There is a serious issue with the sound on this DVD. Whilst the volume level of sound plays as normal for the Trailers and Special Features sections. The volume level on the actual film itself is so low as to be virtually inaudible. I had to wire my DVD player up to the Amp of my Hi-Fi system then listen through headphones and even then, the volume was low. So the volume level of sound on the film is presumably faulty, as I see no valid reason why the volume should be ok on the Trailers and Special Features but almost inaudible on the film itself! I had to use the subtitles to watch this film.
Simon West’s remake of the 1972 Charles Bronson flick The Mechanic is a movie obviously made for this generation’s attention span.

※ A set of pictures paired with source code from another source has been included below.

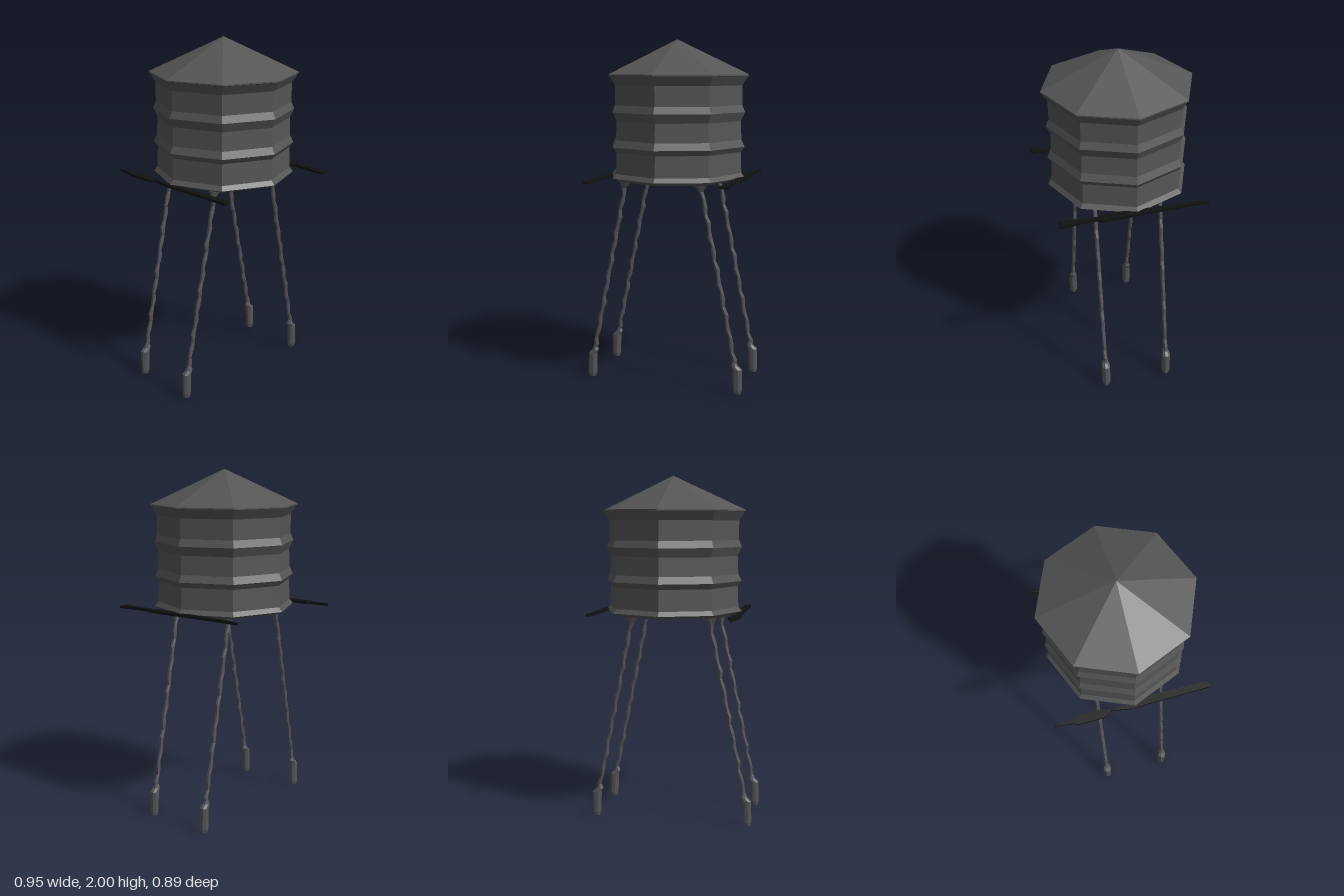
import * as THREE from 'three';

const steel = new THREE.MeshStandardMaterial({ color: 0x555555, flatShading: true });
const dark = new THREE.MeshStandardMaterial({ color: 0x111111, flatShading: true, side: THREE.DoubleSide });
const CX = 0.023, CZ = 0.012; // tank axis

function add(group, name, geometry, material = steel) {
  const mesh = new THREE.Mesh(geometry, material);
  mesh.name = name;
  group.add(mesh);
  return mesh;
}

// Eight-sided turned part on the tank axis, profile as [radius, height]
function octagon(profile) {
  const pts = profile.map(([r, y]) => new THREE.Vector2(r, y));
  return new THREE.LatheGeometry(pts, 8).translate(CX, 0, CZ);
}

// Thin, tapering plank outlined in x and z
function plank(outline, y, thickness) {
  const shape = new THREE.Shape(outline.map(([x, z]) => new THREE.Vector2(x, z)));
  return new THREE.ExtrudeGeometry(shape, { depth: thickness, bevelEnabled: false })
    .rotateX(Math.PI / 2).translate(0, y, 0);
}

// Knobbly slanting leg: a thin hexagonal column whose rings alternate in width and offset
function legGeometry(side, z) {
  const rows = 24;
  const geo = new THREE.CylinderGeometry(1, 1, 1, 6, rows);
  const pos = geo.attributes.position;
  for (let i = 0; i < pos.count; i++) {
    const t = pos.getY(i) + 0.5;
    const row = Math.round(t * rows);
    const top = row === rows;
    const rx = top ? 0.045 : row % 2 ? 0.015 : 0.010;
    const rz = top ? 0.026 : 0.012;
    const wobble = top ? 0 : 0.005 * Math.sin(row * 2.1);
    const centre = side * THREE.MathUtils.lerp(0.437, 0.222, t) + wobble;
    pos.setXYZ(i, centre + pos.getX(i) * rx, 0.16 + 1.045 * t, z + pos.getZ(i) * rz);
  }
  geo.computeVertexNormals();
  return geo;
}

// Chamfered block foot, drawn in towards the leg at its top
function footGeometry(side, z) {
  const profile = [[0, 0], [0.021, 0.005], [0.026, 0.025], [0.027, 0.15], [0.021, 0.17], [0.009, 0.2], [0, 0.2]];
  const geo = new THREE.LatheGeometry(profile.map(([r, y]) => new THREE.Vector2(r, y)), 8);
  geo.rotateY(Math.PI / 8);
  const pos = geo.attributes.position;
  for (let i = 0; i < pos.count; i++) {
    const y = pos.getY(i);
    const lean = y > 0.16 ? 0.43 : 0.449 - 0.03 * (y - 0.08);
    pos.setXYZ(i, side * lean + pos.getX(i), y, z + pos.getZ(i) * 0.93);
  }
  geo.computeVertexNormals();
  return geo;
}

export function createModel() {
  const model = new THREE.Group();
  model.name = 'waterTower';

  // Ribbed tank wall with closed underside
  add(model, 'tank', octagon([
    [0, 1.205], [0.36, 1.205], [0.405, 1.225], [0.385, 1.25],
    [0.38, 1.37], [0.402, 1.40], [0.383, 1.44],
    [0.378, 1.545], [0.402, 1.595], [0.385, 1.635],
    [0.385, 1.745], [0.418, 1.795],
  ]));

  // Conical roof and its soffit
  add(model, 'roof', octagon([[0.37, 1.79], [0.422, 1.797], [0.422, 1.805], [0, 2]]));

  // Support planks under the two sides of the tank
  add(model, 'rightPlank', plank([
    [-0.38, -0.445], [-0.365, -0.325], [-0.35, -0.315], [-0.355, -0.16], [-0.372, -0.12], [-0.362, -0.04],
    [-0.345, 0.1], [-0.348, 0.44], [-0.384, 0.445], [-0.389, 0.1], [-0.395, 0],
    [-0.375, -0.12], [-0.403, -0.16], [-0.403, -0.325], [-0.393, -0.335],
  ], 1.222, 0.014), dark);
  add(model, 'leftPlank', plank([
    [0.433, -0.395], [0.437, -0.2], [0.445, 0], [0.452, 0.22], [0.435, 0.23],
    [0.437, 0.31], [0.452, 0.44], [0.395, 0.44], [0.408, 0.3], [0.412, 0.23],
    [0.393, 0.19], [0.4, 0], [0.41, -0.32],
  ], 1.23, 0.014), dark);

  // Four splayed legs with feet
  for (const side of [-1, 1]) {
    for (const z of [0.202, -0.176]) {
      const leg = new THREE.Group();
      leg.name = (z > 0 ? 'front' : 'back') + (side > 0 ? 'Left' : 'Right') + 'Leg';
      add(leg, 'legPole', legGeometry(side, z));
      add(leg, 'foot', footGeometry(side, z));
      model.add(leg);
    }
  }
  return model;
}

Jason Statham plays Arthur Bishop, a hired assassin who fancies himself a connoisseur of fine things. When one of Bishop’s hits goes awry, he finds himself with a partner, the son of the man whom he killed, Steve McKenna played by Ben Foster. Together, the two engage in murderous bromance that introduces the young one to the trade, as Bishop’s liquidating mentor played by Donald Sutherland did to him.
Although the original film could’ve used a little action upgrade, Simon West takes it a bit too far. The action and editing is so fast paced that we are unable to adequately process what’s going on.
I’m not sure who has told Hollywood that audience’s attention spans have gone the way of the dodo, but we still wish for a shot to linger on screen long enough to process it. The film seems to be shooting at 24 scenes per second rather than 24 frames per second.
Contrary to popular belief, Statham isn’t a terrible actor; he’s just allowing himself to be typecast into roles that don’t challenge him. He’s a wonderful action star, but I’m sure he could be used for dramatic purposes if only the role would allow him. In The Mechanic, most of the drama falls to Sutherland’s character who gives the film more depth than it deserves.
The film’s characters just aren’t fleshed out enough to hold the audience’s interest, which is ironic when you consider the earlier paragraph. Hollywood just doesn't seem to understand that our attention span is based on characters we care about and not just how fast things move.